It has become the right of the public to be well informed of the actions being executed and activitiesbeing undertaken by the government in the nation. However, what people fail to understand is that the Right to Know is accompanied by the Right Not to Know. People have vehemently debated that it is for the State’s welfare that people are accorded allthe information to ensure transparency and circumvent the corrupt activities of bureaucrats and politicians. Instead, this unchecked access to all sorts of information holds the tendency to compromise the security of the nation.

Some information is core to the national security and they demand utmost heed and vigilance. Thisinformation can, at no cost, be disseminated to common people for if the hostile people become acquainted with it, it can jeopardize national security.This can be comprehended as the Right Not to Know.When people compel for such disclosures and press publishes those secrets, it tramples not only the public’s right not to know, but nation’s privacy and safety.

We, the people of India, live in a democratic nation where we stand and constitute our government to effectively run the nation, where we are vested with the power to elect our representatives and where our grievances are resolved and activities are undertaken for social welfare by the government elected by us. Where it is we, who run the government, we, who elect our government and us, whose interest are fostered, there we need to bestow upon government some faiththat when the government says that confidentiality ofcertain information is to ensure security of the nation, we must respect it. We must understand the perspective ofgovernment for it is endowed with the duty to balance national interest with individual rights. When an individual’s rights come into conflict with national interest, it is “inevitable” that the country’s welfare prevails.8

The bare text of Right to Information explicitly states that its fundamental aim is’to secure citizens access to information under the control of public authorities, in order to promote transparencyand accountability in the working of every public authority’.9 The spirit of the law is not to invade the security of nation, but to provide accessibility to information to ensure transparency and accountability. This can be inferred from Sections 8(1) and 9 of Right to InformationAct which overtly provides the ‘Exemptions from Disclosure of Information’ and grounds for rejection to access to certain information respectively.

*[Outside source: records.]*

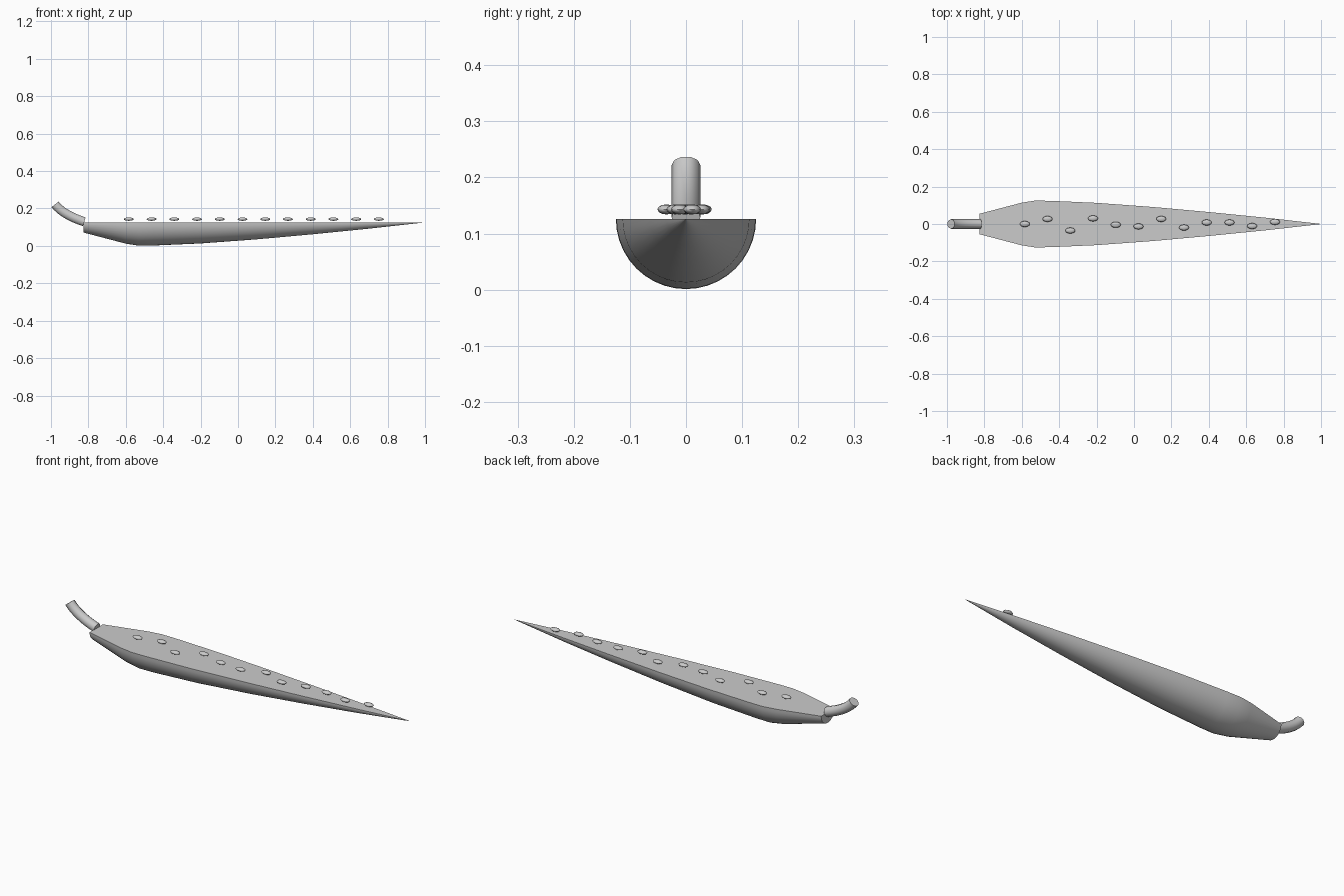
import bpy, bmesh, math
from mathutils import Vector

if "Cube" in bpy.data.objects:
    bpy.data.objects.remove(bpy.data.objects["Cube"])

TOP = 0.126  # height of the flat cut face

grey = bpy.data.materials.new("plain grey")
grey.diffuse_color = (0.6, 0.6, 0.6, 1)
grey.use_nodes = True
grey.node_tree.nodes["Principled BSDF"].inputs["Base Color"].default_value = grey.diffuse_color


def finish(name, bm, angle=35):
    bmesh.ops.recalc_face_normals(bm, faces=bm.faces)
    me = bpy.data.meshes.new(name)
    bm.to_mesh(me)
    bm.free()
    ob = bpy.data.objects.new(name, me)
    bpy.context.collection.objects.link(ob)
    me.materials.append(grey)
    bpy.ops.object.select_all(action='DESELECT')
    ob.select_set(True)
    bpy.context.view_layer.objects.active = ob
    bpy.ops.object.shade_smooth_by_angle(angle=math.radians(angle))
    return ob


def loft(bm, rings, closed):
    n = len(rings[0])
    for a, b in zip(rings, rings[1:]):
        for i in range(n if closed else n - 1):
            j = (i + 1) % n
            bm.faces.new((a[i], a[j], b[j], b[i]))


# Half-round tapering body: (x, radius) stations, then flat top and end cap
stations = [(-0.825, 0.055), (-0.6, 0.114), (-0.53, 0.125), (-0.45, 0.124),
            (-0.2, 0.113), (0.1, 0.091), (0.4, 0.064), (0.7, 0.034), (0.995, 0.001)]
N = 20
bm = bmesh.new()
rings = []
for x, r in stations:
    rings.append([bm.verts.new((x, r * math.cos(math.pi * i / N),
                                TOP - r * math.sin(math.pi * i / N))) for i in range(N + 1)])
loft(bm, rings, False)
for a, b in zip(rings, rings[1:]):
    bm.faces.new((a[0], b[0], b[-1], a[-1]))
bm.faces.new(rings[0])
tip = bm.verts.new((1.0, 0, TOP))
last = rings[-1]
for i in range(N + 1):
    bm.faces.new((last[i], last[(i + 1) % (N + 1)], tip))
finish("half_body", bm)

# Curved stem: tube swept along a quadratic curve
p0, p1, p2 = Vector((-0.822, 0, 0.129)), Vector((-0.935, 0, 0.166)), Vector((-0.978, 0, 0.222))
SIDES, STEPS, RAD = 10, 8, 0.0255
bm = bmesh.new()
rings = []
for k in range(STEPS + 1):
    t = k / STEPS
    p = p0 * (1 - t) ** 2 + p1 * 2 * t * (1 - t) + p2 * t * t
    d = ((p1 - p0) * (1 - t) + (p2 - p1) * t).normalized()
    up = Vector((-d.z, 0, d.x))
    rings.append([bm.verts.new(p + RAD * (Vector((0, math.cos(a), 0)) + up * math.sin(a)))
                  for a in (2 * math.pi * i / SIDES for i in range(SIDES))])
loft(bm, rings, True)
bm.faces.new(rings[0])
bm.faces.new(rings[-1])
finish("stem", bm, 50)

# Seeds: flattened ellipsoids evenly spaced just above the cut face
seed_y = [0.0, 0.027, -0.035, 0.03, -0.004, -0.013, 0.027, -0.019, 0.008, 0.008, -0.011, 0.011]
for i, y in enumerate(seed_y):
    bm = bmesh.new()
    bmesh.ops.create_uvsphere(bm, u_segments=12, v_segments=6, radius=1)
    for v in bm.verts:
        v.co = Vector((-0.584 + 0.1216 * i + v.co.x * 0.027,
                       y + v.co.y * 0.016, 0.143 + v.co.z * 0.009))
    finish(f"seed_{i + 1}", bm, 60)
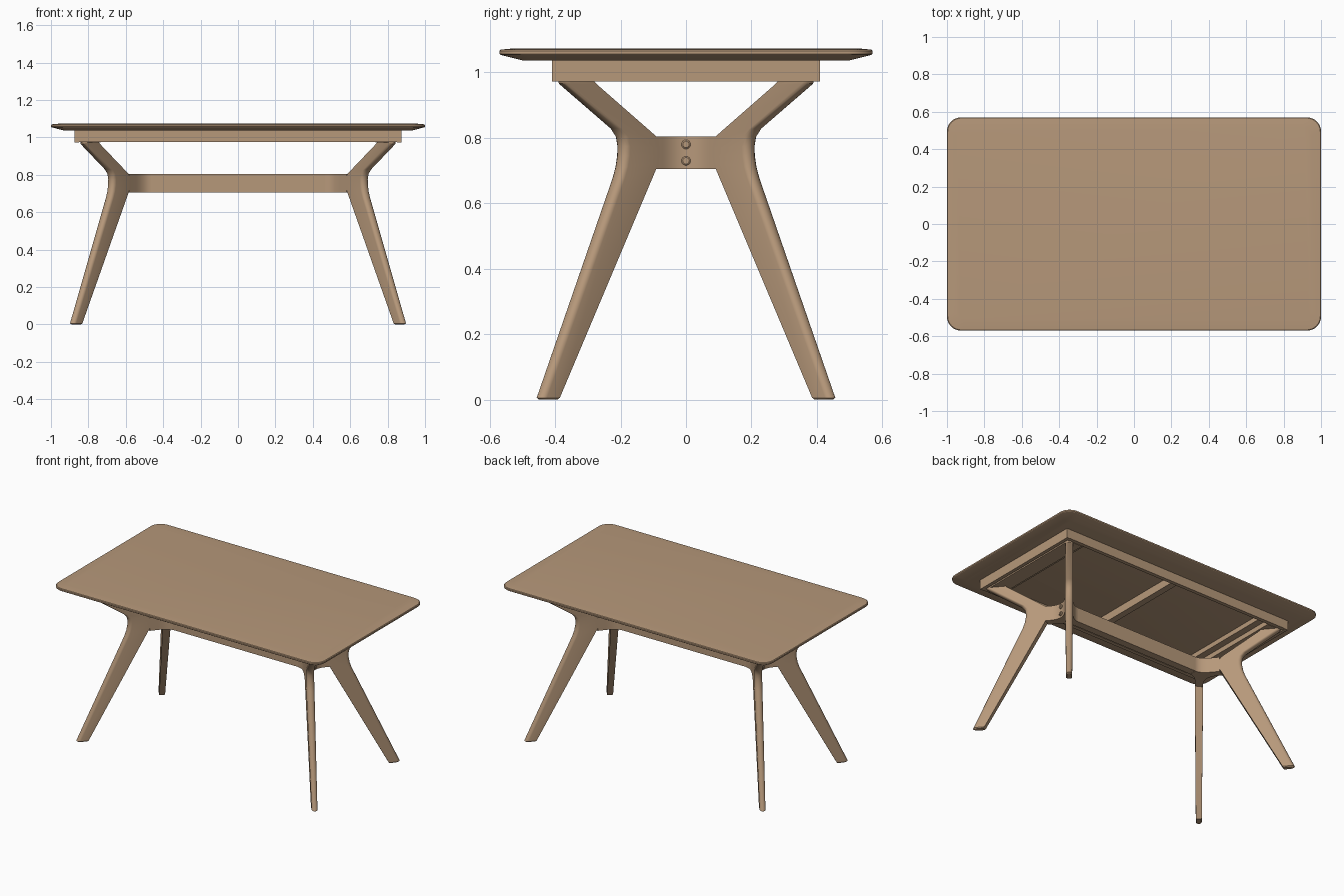
import bpy, bmesh, math
from mathutils import Vector

if "Cube" in bpy.data.objects:
    bpy.data.objects.remove(bpy.data.objects["Cube"])

wood = bpy.data.materials.new("tan wood")
wood.diffuse_color = (0.47, 0.315, 0.195, 1)
wood.use_nodes = True
wood.node_tree.nodes["Principled BSDF"].inputs["Base Color"].default_value = wood.diffuse_color


def make(name, verts, faces, mirror=(False, False), smooth=35):
    me = bpy.data.meshes.new(name)
    me.from_pydata([tuple(v) for v in verts], [], faces)
    bm = bmesh.new()
    bm.from_mesh(me)
    bmesh.ops.recalc_face_normals(bm, faces=bm.faces)
    bm.to_mesh(me)
    bm.free()
    me.materials.append(wood)
    ob = bpy.data.objects.new(name, me)
    bpy.context.collection.objects.link(ob)
    bpy.ops.object.select_all(action='DESELECT')
    ob.select_set(True)
    bpy.context.view_layer.objects.active = ob
    if smooth:
        bpy.ops.object.shade_smooth_by_angle(angle=math.radians(smooth))
    if any(mirror):
        m = ob.modifiers.new("mirror", 'MIRROR')
        m.use_axis = (mirror[0], mirror[1], False)
        m.use_mirror_merge = False
    return ob


def loft(name, rings, mirror=(False, False), smooth=35):
    n = len(rings[0])
    verts = [p for r in rings for p in r]
    faces = [(k * n + i, k * n + (i + 1) % n, (k + 1) * n + (i + 1) % n, (k + 1) * n + i)
             for k in range(len(rings) - 1) for i in range(n)]
    faces += [tuple(range(n)), tuple(range(len(verts) - n, len(verts)))]
    return make(name, verts, faces, mirror, smooth)


def box(name, x, y, z, mirror=(False, False)):
    ring = lambda h: [(x[0], y[0], h), (x[1], y[0], h), (x[1], y[1], h), (x[0], y[1], h)]
    return loft(name, [ring(z[0]), ring(z[1])], mirror, 0)


def rounded_rect(hx, hy, r, z, seg=8):
    pts = []
    for q, (sx, sy) in enumerate([(1, 1), (-1, 1), (-1, -1), (1, -1)]):
        for i in range(seg + 1):
            a = math.pi / 2 * (q + i / seg)
            pts.append((sx * (hx - r) + r * math.cos(a), sy * (hy - r) + r * math.sin(a), z))
    return pts


def bezier(a, b, c, n=8):
    return [Vector(a).lerp(b, i / n).lerp(Vector(b).lerp(c, i / n), i / n) for i in range(n + 1)]


# table top: rounded slab, slightly crowned, with an undercut edge
loft("table_top", [rounded_rect(1 - d, 0.57 - d, max(0.075 - d * 0.5, 0.03), z) for d, z in
                   [(0.07, 1.037), (0.003, 1.054), (0, 1.057), (0, 1.066), (0.004, 1.07), (0.05, 1.074)]],
     smooth=25)

# apron frame and cross bars under the top
box("side_rail", (-0.85, 0.85), (0.385, 0.41), (0.975, 1.038), (False, True))
box("end_rail", (0.85, 0.873), (-0.41, 0.41), (0.973, 1.038), (True, False))
box("middle_bar", (-0.022, 0.022), (-0.385, 0.385), (0.985, 1.038))
box("end_board", (0.69, 0.85), (-0.385, 0.385), (1.005, 1.038), (True, False))
box("leg_mount", (0.735, 0.84), (-0.385, 0.385), (0.973, 1.005), (True, False))

# diagonal splayed legs: flat inside edge, rounded outside edge
VX, SLOPE = 0.515, 1 / 1.2
d = Vector((SLOPE, 1, 0)).normalized()
nrm = Vector((d.y, -d.x, 0))
stations = [  # inner y, z, outer y, z, thickness
    (0.402, 0.000, 0.446, 0.000, 0.026), (0.397, 0.006, 0.453, 0.006, 0.036),
    (0.107, 0.705, 0.218, 0.675, 0.050), (0.100, 0.722, 0.209, 0.710, 0.050),
    (0.097, 0.745, 0.204, 0.745, 0.050), (0.097, 0.770, 0.203, 0.775, 0.050),
    (0.100, 0.790, 0.208, 0.805, 0.050), (0.107, 0.805, 0.224, 0.830, 0.050),
    (0.285, 0.962, 0.383, 0.966, 0.046), (0.296, 0.973, 0.385, 0.973, 0.046)]
rings = []
for yi, zi, yo, zo, t in stations:
    a = Vector((VX + yi * SLOPE, yi, zi))
    b = Vector((VX + yo * SLOPE, yo, zo))
    across = (b - a).normalized()
    ring = [a - nrm * t / 2, a + nrm * t / 2]
    for i in range(9):
        ang = math.pi * i / 8
        ring.append(b - across * 0.022 * (1 - math.sin(ang)) + nrm * math.cos(ang) * t / 2)
    rings.append(ring)
loft("leg", rings, (True, True))

# Y-shaped hub that joins two legs to the stretcher
h, e = 0.025, 0.118
off = h / d.y
line = lambda y, s: Vector((VX + s * off + abs(y) * SLOPE, y, 0))
corner_x = VX - off + h * SLOPE
plan = bezier((0.465, h, 0), (corner_x, h, 0), line(0.075, -1))
plan.append(line(e - 0.008, -1) + d * 0.008)
plan.append(line(e - 0.025, 1))
half = [Vector(p) for p in plan]
plan += bezier(line(0.07, 1), line(0, 1), line(-0.07, 1), 12)
plan += [Vector((p.x, -p.y, 0)) for p in reversed(half)]
loft("leg_hub", [[p + Vector((0, 0, z)) for p in plan] for z in (0.705, 0.805)], (True, False))

# long stretcher between the hubs
box("stretcher", (-0.465, 0.465), (-h, h), (0.706, 0.804))

# cross-head screws on the hub ends
for z in (0.73, 0.78):
    circle = lambda x, r: [(x, r * math.cos(i * math.pi / 8), z + r * math.sin(i * math.pi / 8))
                           for i in range(16)]
    loft("screw", [circle(0.57, 0.014), circle(0.581, 0.014), circle(0.584, 0.01)], (True, False))
    box("screw_cross", (0.58, 0.586), (-0.009, 0.009), (z - 0.002, z + 0.002), (True, False))
    box("screw_cross", (0.58, 0.586), (-0.002, 0.002), (z - 0.009, z + 0.009), (True, False))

Hence, where there is an over-riding effect conferred to Right to InformationAct, there essential restrictions have also been imposed. It is vital to strike a balance between the two and scrap out the ambiguitythat only damages the political and social environment ofthe nation, creating an ambience of mistrust and aggression sullying the honour and reputation of government in the eyes of common people.


Official Secrets Act is regarded as one of the most draconian laws in force in India, merely because it prevents disclosure of certain information.People pay no heed to the type and purpose for such secrecy and brand it with such phrases. Little do they realise that the absence of these legislations may have a draconian consequence rather.

Eminent jurists argue that Official Secrets Act must be discarded. However, in the era of transparency and Right to Information, the survivalof Official Secrets Act is crucial. The glitch in their co-existence is the conflict between demanding of information by the public in the exercise oftheir right and withholding the same by the government officials to serve the national interest accompanied by the uncertainty that prevails in the legislation worsening the situation. This deadlock needs to be broken and clarity must be established to prevent any such dispute that imbibes within itself the tendency to rupture the national interest and security in the name of exercising a right.